Posted in Elder Issues, Levels of Care

Nursing homes, in New Jersey and Pennsylvania, must maintain enough nursing staff to provide nursing care, and related services, to their residents to maintain the residents’ physical, mental, and social well-being. In facilities across New Jersey and Pennsylvania, front-line workers make-up the primary healthcare personnel responsible for delivering that care and service to the resident…. Continue Reading

Major For-Profit Nursing Home Chains Remain “Highly Profitable” Despite Medicare Cuts

Posted in Levels of Care, News, Nursing Home Information

Families for Better Care – a citizen’s advocacy organization – showed in a recent study that the largest publicly traded nursing home chains remained very profitable despite Medicare payment cuts last year. The director of Families for Better Care, Brian Lee, believes that the profits are driven by lower nursing hours and less care based on a study conducted last fall.

Never Events, Pressure Ulcers and Hospital Safety

Posted in Injuries, Levels of Care, News

I just happened upon an excellent website (http://www.neverevents.org/), promoting the value of 11 years of “Never Events” as establishing safer practices in our hospitals. This site is authored by a physician and notes that another physician, Ken Kizer, MD, former CEO of the non-profit, National Quality Forum (NQF), first introduced this term in 2001.

New Study States That Antidepressants Increase the Risk of Falls in Nursing Home Patients with Dementia

Posted in Elder Issues, Injuries, Levels of Care, Nursing Home Information

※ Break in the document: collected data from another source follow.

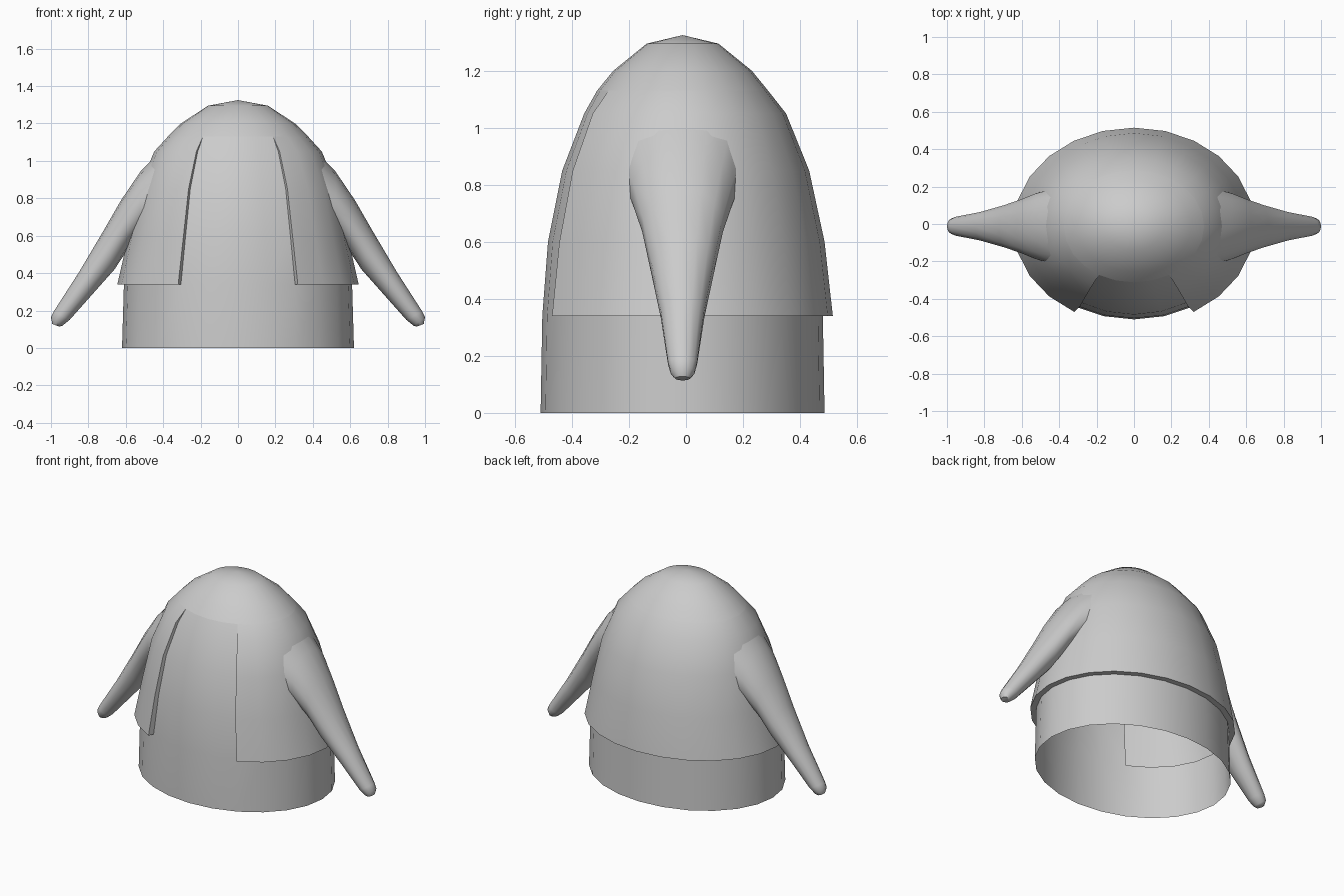
import bpy, bmesh, math
from math import sin, cos, pi

if "Cube" in bpy.data.objects:
    bpy.data.objects.remove(bpy.data.objects["Cube"])

grey = bpy.data.materials.new("light grey")
grey.diffuse_color = (0.6, 0.6, 0.6, 1)
grey.use_nodes = True
grey.node_tree.nodes["Principled BSDF"].inputs["Base Color"].default_value = grey.diffuse_color


def finish(bm, name, angle):
    bmesh.ops.recalc_face_normals(bm, faces=bm.faces)
    me = bpy.data.meshes.new(name)
    bm.to_mesh(me)
    bm.free()
    me.materials.append(grey)
    ob = bpy.data.objects.new(name, me)
    bpy.context.collection.objects.link(ob)
    bpy.ops.object.select_all(action='DESELECT')
    ob.select_set(True)
    bpy.context.view_layer.objects.active = ob
    bpy.ops.object.shade_smooth_by_angle(angle=math.radians(angle))
    return ob


# Body shell with raised open jacket: z, half width, half depth, jacket thickness
RINGS = [(0, .62, .498, 0), (.34, .61, .492, .035), (.6, .56, .472, .026),
         (.85, .51, .422, .022), (1.05, .43, .345, .018), (1.13, .375, .30, 0),
         (1.2, .305, .243, 0), (1.295, .16, .126, 0)]
SIDES, GAP, CY = 24, 2, -.012
HEM, COLLAR = 1, 5


def body_point(row, j, raised):
    z, a, b, t = RINGS[row]
    s, c = sin(j * 2 * pi / SIDES), -cos(j * 2 * pi / SIDES)
    nx, ny = s / a, c / b
    k = (t if raised else 0) / math.hypot(nx, ny)
    return (a * s + k * nx, CY + b * c + k * ny, z)


bm = bmesh.new()
cache = {}


def v(row, j, raised=False):
    raised = raised and RINGS[row][3] > 0
    key = (row, j % SIDES, raised)
    if key not in cache:
        cache[key] = bm.verts.new(body_point(*key))
    return cache[key]


apex = bm.verts.new((0, CY, 1.325))
for j in range(-GAP, SIDES - GAP):
    jacket = j >= GAP
    for r in range(len(RINGS) - 1):
        up = jacket and HEM <= r < COLLAR
        bm.faces.new([v(r, j, up), v(r, j + 1, up), v(r + 1, j + 1, up), v(r + 1, j, up)])
    if jacket:  # underside of the hem
        bm.faces.new([v(HEM, j), v(HEM, j + 1), v(HEM, j + 1, True), v(HEM, j, True)])
    bm.faces.new([v(len(RINGS) - 1, j), v(len(RINGS) - 1, j + 1), apex])

# Front edges of the jacket opening
for j in (-GAP, GAP):
    for r in range(HEM, COLLAR):
        loop = [v(r, j), v(r, j, True), v(r + 1, j, True), v(r + 1, j)]
        bm.faces.new(list(dict.fromkeys(loop)))

# Crease at the collar line
for e in bm.edges:
    if all(abs(p.co.z - RINGS[COLLAR][0]) < .001 for p in e.verts):
        e.smooth = False
finish(bm, "body_and_jacket", 32)

# Sleeves: upper x, z, lower x, z, half width, from shoulder to tip
SLEEVE = [(.39, 1.08, .45, .64, .21), (.52, .945, .53, .60, .18),
          (.625, .79, .585, .535, .145), (.72, .625, .66, .42, .115),
          (.85, .405, .78, .285, .078), (.985, .195, .90, .15, .052),
          (1.0, .165, .94, .118, .042), (.993, .128, .955, .114, .026)]
N = 14
for side, name in ((1, "right_sleeve"), (-1, "left_sleeve")):
    bm = bmesh.new()
    loops = []
    for ux, uz, lx, lz, w in SLEEVE:
        loop = []
        for i in range(N):
            a = i * 2 * pi / N
            f = .5 + .5 * cos(a)
            loop.append(bm.verts.new((side * (lx + (ux - lx) * f),
                                      CY + w * sin(a), lz + (uz - lz) * f)))
        loops.append(loop)
    for p, q in zip(loops, loops[1:]):
        for i in range(N):
            k = (i + 1) % N
            bm.faces.new([p[i], p[k], q[k], q[i]])
    bm.faces.new(loops[-1])
    finish(bm, name, 50)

A new study confirms that a large percentage of nursing home residents are prescribed anti-depressants, or selective serotonin reuptake inhibitors (SSRIs). While in most cases, anti-depressants are beneficial to the well being of the residents, in patients suffering from dementia, they can significantly increase the risk of falls – leading to serious injuries, and even death.

Simple Tools to Prevent Bed Sores Found to be Cost Effective

Posted in Elder Issues, Injuries, Levels of Care, Nursing Home Information

While nursing homes should always look to prevent bed sores – a painful and sometimes deadly condition – a recent study conducted revealed that the prevention of bed sores is also cost effective. Foam mattresses which reduce pressure were found to be cost-effective 82% of the time as opposed to using standard mattresses. This simple change could save on average $115 per resident. Additionally, foam cleansers for incontinence were found to be cost-effective 94% of the time, as opposed to traditional soap and water, which results in an average savings of $179 per resident.